As for RAID-5, I know it gets a lot of bashing from certain circles, but it’s still valid IMO. I tend to run with RAID-1 or RAID10 (for various reasons, including those in this blog).


#16

Ahhh, thanks. Will definitely take a look at that setup. It do make sense.

I’ve been with RAID-6 for too long now, need to rethink it.

Thanks! :slight_smile:


#17

I’m setting myself up for a huge fail here. Cursing myself, actually.

I have a couple of tb sitting in a box in Raid0 with movies and music. I did this because it is somewhat faster? I’m sure it was at the time.

I’ve never really worried about it. The drives shut down if they haven’t been used for 30 minutes, so they’re off most of the time.

Now, I’m looking into getting a new NAS with 4 bays and each drive would probably be 2+ tb. I haven’t really started to look at it yet, but know this won’t be cheap.

This is really only for storage. I haven’t done any kind of backup for about 20 years and haven’t had any problems.

Maybe once I get stuff moved to the new box I can reconfigure the old one as a 1 tb backup with redundancy.


#18

I need to do something, I don’t do anything at this point. And now I have a bunch of old hard drives laying around that are the only location old pictures and stuff exist.

I need to go through everything and hook it up and get everything worth it off and do something about storage. I have old video tapes I need to rip too… which means I need to find the original video camera. hah.


#19

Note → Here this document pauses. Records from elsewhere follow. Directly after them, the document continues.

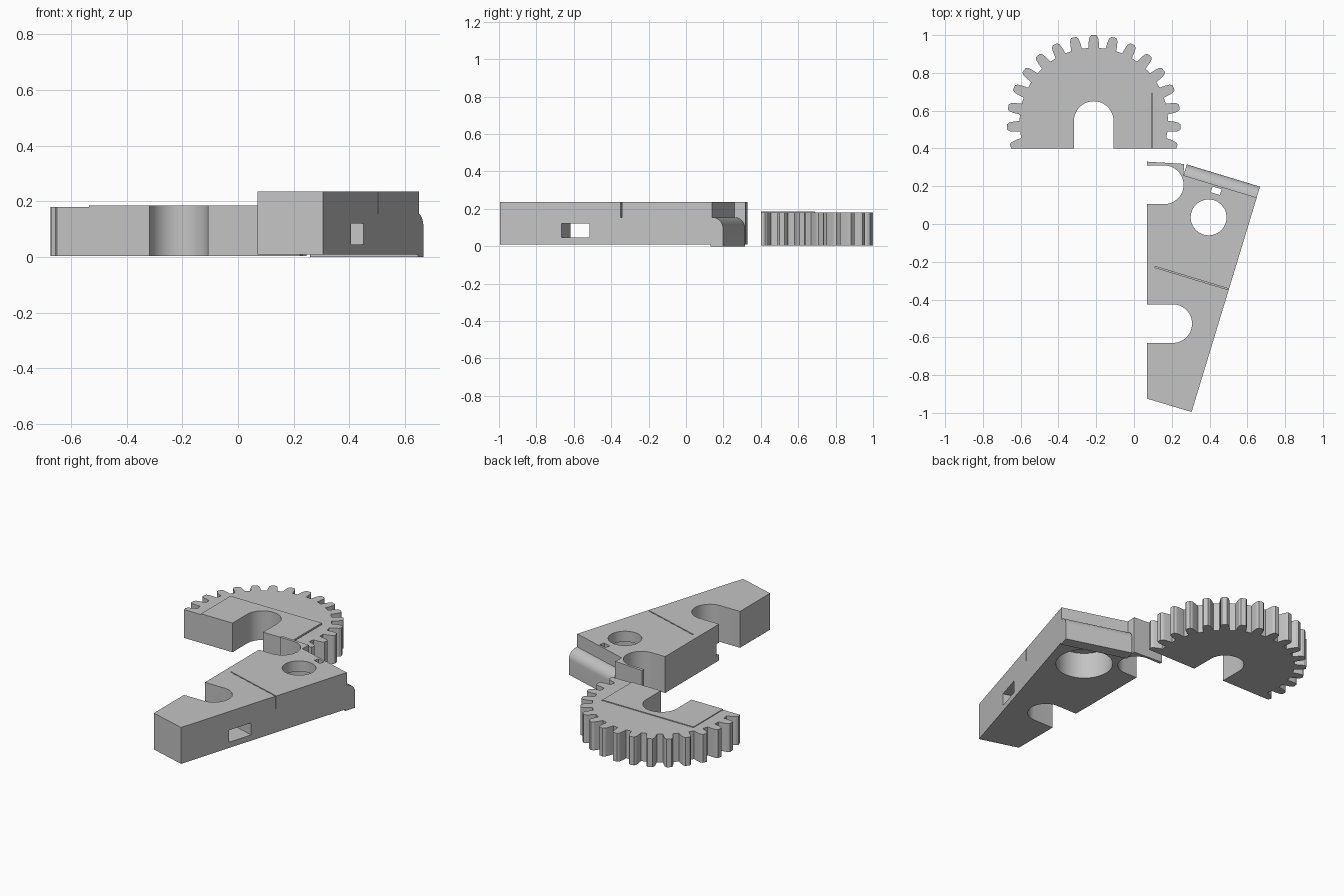
import bpy, bmesh, math
from mathutils import Matrix, Vector

if "Cube" in bpy.data.objects:
    bpy.data.objects.remove(bpy.data.objects["Cube"], do_unlink=True)

grey = bpy.data.materials.new("plain_grey")
grey.use_nodes = True
grey.diffuse_color = (0.55, 0.55, 0.55, 1)
grey.node_tree.nodes["Principled BSDF"].inputs["Base Color"].default_value = (0.55, 0.55, 0.55, 1)

TILT = math.radians(-16.9)
ALONG_TILT = Matrix.Rotation(TILT, 4, 'Z')


def arc(cx, cy, r, a0, a1, n=24):
    return [(cx + r * math.cos(math.radians(a0 + (a1 - a0) * i / n)),
             cy + r * math.sin(math.radians(a0 + (a1 - a0) * i / n))) for i in range(n + 1)]


def rect(w, h):
    return [(-w / 2, -h / 2), (w / 2, -h / 2), (w / 2, h / 2), (-w / 2, h / 2)]


def prism(name, pts, z0, z1, matrix=None):
    """Extrude a closed outline from z0 to z1, then place it."""
    bm = bmesh.new()
    clean = [p for i, p in enumerate(pts) if math.dist(p, pts[i - 1]) > 1e-5]
    face = bm.faces.new([bm.verts.new((x, y, z0)) for x, y in clean])
    out = bmesh.ops.extrude_face_region(bm, geom=[face])
    top = [v for v in out["geom"] if isinstance(v, bmesh.types.BMVert)]
    bmesh.ops.translate(bm, verts=top, vec=(0, 0, z1 - z0))
    if matrix:
        bm.transform(matrix)
    bmesh.ops.recalc_face_normals(bm, faces=bm.faces)
    mesh = bpy.data.meshes.new(name)
    bm.to_mesh(mesh)
    bm.free()
    mesh.materials.append(grey)
    obj = bpy.data.objects.new(name, mesh)
    bpy.context.scene.collection.objects.link(obj)
    return obj


def cut(target, cutters):
    """Subtract the cutters, bake the result and remove the cutters."""
    for c in cutters:
        c.hide_render = True
        mod = target.modifiers.new("cut", 'BOOLEAN')
        mod.operation, mod.solver, mod.object = 'DIFFERENCE', 'EXACT', c
    deps = bpy.context.evaluated_depsgraph_get()
    baked = bpy.data.meshes.new_from_object(target.evaluated_get(deps))
    target.modifiers.clear()
    target.data = baked
    for c in cutters:
        bpy.data.objects.remove(c, do_unlink=True)


# Half gear: tooth outline, flat edge and round-ended slot
GX, GY, FLAT = -0.213, 0.54, 0.4
ROOT, TIP, PITCH = 0.393, 0.46, 360 / 27
tooth = [(-4.2, ROOT), (-3.6, 0.425), (-2.9, 0.448), (-1.7, TIP),
         (1.7, TIP), (2.9, 0.448), (3.6, 0.425), (4.2, ROOT)]
outline = []
for i in range(-8, 9):
    for da, r in tooth:
        a = math.radians(90 + i * PITCH + da)
        outline.append((GX + r * math.cos(a), max(FLAT, GY + r * math.sin(a))))
slot = [(GX - 0.105, FLAT)] + arc(GX, 0.545, 0.105, 180, 0) + [(GX + 0.105, FLAT)]
gear = prism("half_gear", outline + slot, 0.004, 0.18)

# Raised panel on the gear face, with its narrow groove
panel = prism("gear_raised_panel",
              [(0.092, FLAT), (0.092, 0.69), (-0.535, 0.69), (-0.535, FLAT)] + slot, 0.178, 0.185)
cut(gear, [prism("groove_cutter", rect(0.006, 0.32), 0.15, 0.3, Matrix.Translation((0.095, 0.53, 0)))])

# Bracket: tapered body with two side slots and a thin arm
body = [(0.07, -0.925), (0.305, -0.995), (0.65, 0.14), (0.262, 0.258), (0.265, 0.318),
        (0.07, 0.33), (0.07, 0.31)]
body += arc(0.16, 0.2075, 0.1025, 90, -90) + [(0.07, 0.105), (0.07, -0.425)]
body += arc(0.205, -0.5275, 0.1025, 90, -90) + [(0.07, -0.63)]
bracket = prism("bracket_body", body, 0.01, 0.236)


def place(x, y, z=0):
    return Matrix.Translation((x, y, z)) @ ALONG_TILT


# Profiles drawn upright across the tilted direction, extruded along it
UPRIGHT = Matrix(((0, 0, 1, 0), (1, 0, 0, 0), (0, 1, 0, 0), (0, 0, 0, 1)))
circle = arc(0, 0, 1, 0, 360, 48)[:-1]


def scaled(r):
    return [(x * r, y * r) for x, y in circle]


cut(bracket, [
    prism("bore_cutter", scaled(0.095), -0.1, 0.4, Matrix.Translation((0.395, 0.035, 0))),
    prism("counterbore_cutter", scaled(0.16), -0.1, 0.17, Matrix.Translation((0.395, 0.035, 0))),
    prism("pin_hole_cutter", scaled(0.04), -0.5, 0.5, place(0.33, -0.91, 0.115) @ UPRIGHT),
    prism("window_cutter", rect(0.157, 0.075), -0.5, 0.5, place(0.428, -0.59, 0.083) @ UPRIGHT),
    prism("small_slot_cutter", rect(0.05, 0.032), -0.1, 0.4, place(0.435, 0.176)),
    prism("slit_cutter", rect(0.42, 0.006), 0.155, 0.4, place(0.311, -0.288)),
])

# Rounded nose along the tilted end
nose_profile = [(-0.01, 0), (0.06, 0)] + arc(0, 0.095, 0.06, 0, 90, 12) + [(-0.01, 0.155)]
nose = prism("bracket_nose", nose_profile, 0, 0.405, place(0.262, 0.258) @ UPRIGHT)

# Smooth curved walls, keep hard edges
for obj in bpy.context.view_layer.objects:
    obj.select_set(obj in (gear, panel, bracket, nose))
bpy.context.view_layer.objects.active = bracket
bpy.ops.object.shade_smooth_by_angle(angle=math.radians(25))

I moved a bunch of stuff to my Synology last weekend. I’ve also been converting media to a format I can store on it, which has the advantage of maybe I’ll actually watch the pile of DVDs I accumulated in my office over the last year or so. Ash vs. the Evil Dead, 20,000 Leagues Under the Sea, The IT Crowd (including a second, unopened copy of The Internet is Coming) and Spaced among others. (I’ve seen IT Crowd and Spaced… In both cases, I picked up the box set for the add-on bit that was produced after the main series and apparently licensed separately.)

I’m going to have to buy bigger HDs for my Synology. It should be an easy replacement, but I need to make sure I have a good backup before I do so. And buy a couple 4 TB drives (or larger). Which is not in the budget right now…

Still, need to do some more cleanup. Putting iTunes movies on the Synology is kinda pointless (as they can’t play properly). The Synology DS Video app is kinda-sorta useless, and I don’t think I can run Plex on my older Synology. Still considering solutions…


#20

Maybe we should re-title the thread ‘Storage Woes’ or something similar.

I’m currently at a cross roads. I have a decent chunk of data that is mostly movies and TV shows for the media box. It consists of just a couple physical drives in a case which equals my Plex system. The media box needs an upgrade. I have a new 1070 card to go into it and it’s wheezing a bit so most of the cooling will be pulled and replaced. Basically, it’s getting a new case built around the old motherboard (it’s still pretty decent). The problem is storage. Right now I have about 4 drives and they are filling up so I need to add more and or replace existing drives. The original idea was to use the bigger case to just add some more drives but I’m back and forth now. I could add more drives (I’d be getting a couple 6 or 8 TB’s and replacing some of the existing drives as I have cash) but I could also look into a Synology. I don’t need redundancy since very little of this data can’t be gotten again and I’m hesitant to use the Windows Disk Spaces to do a JABOD. And I can use multiple drives in my setup, it’s not an issue. I’m just not sure which way to go, the NAS/DAS route with a physical box or just add to an existing case.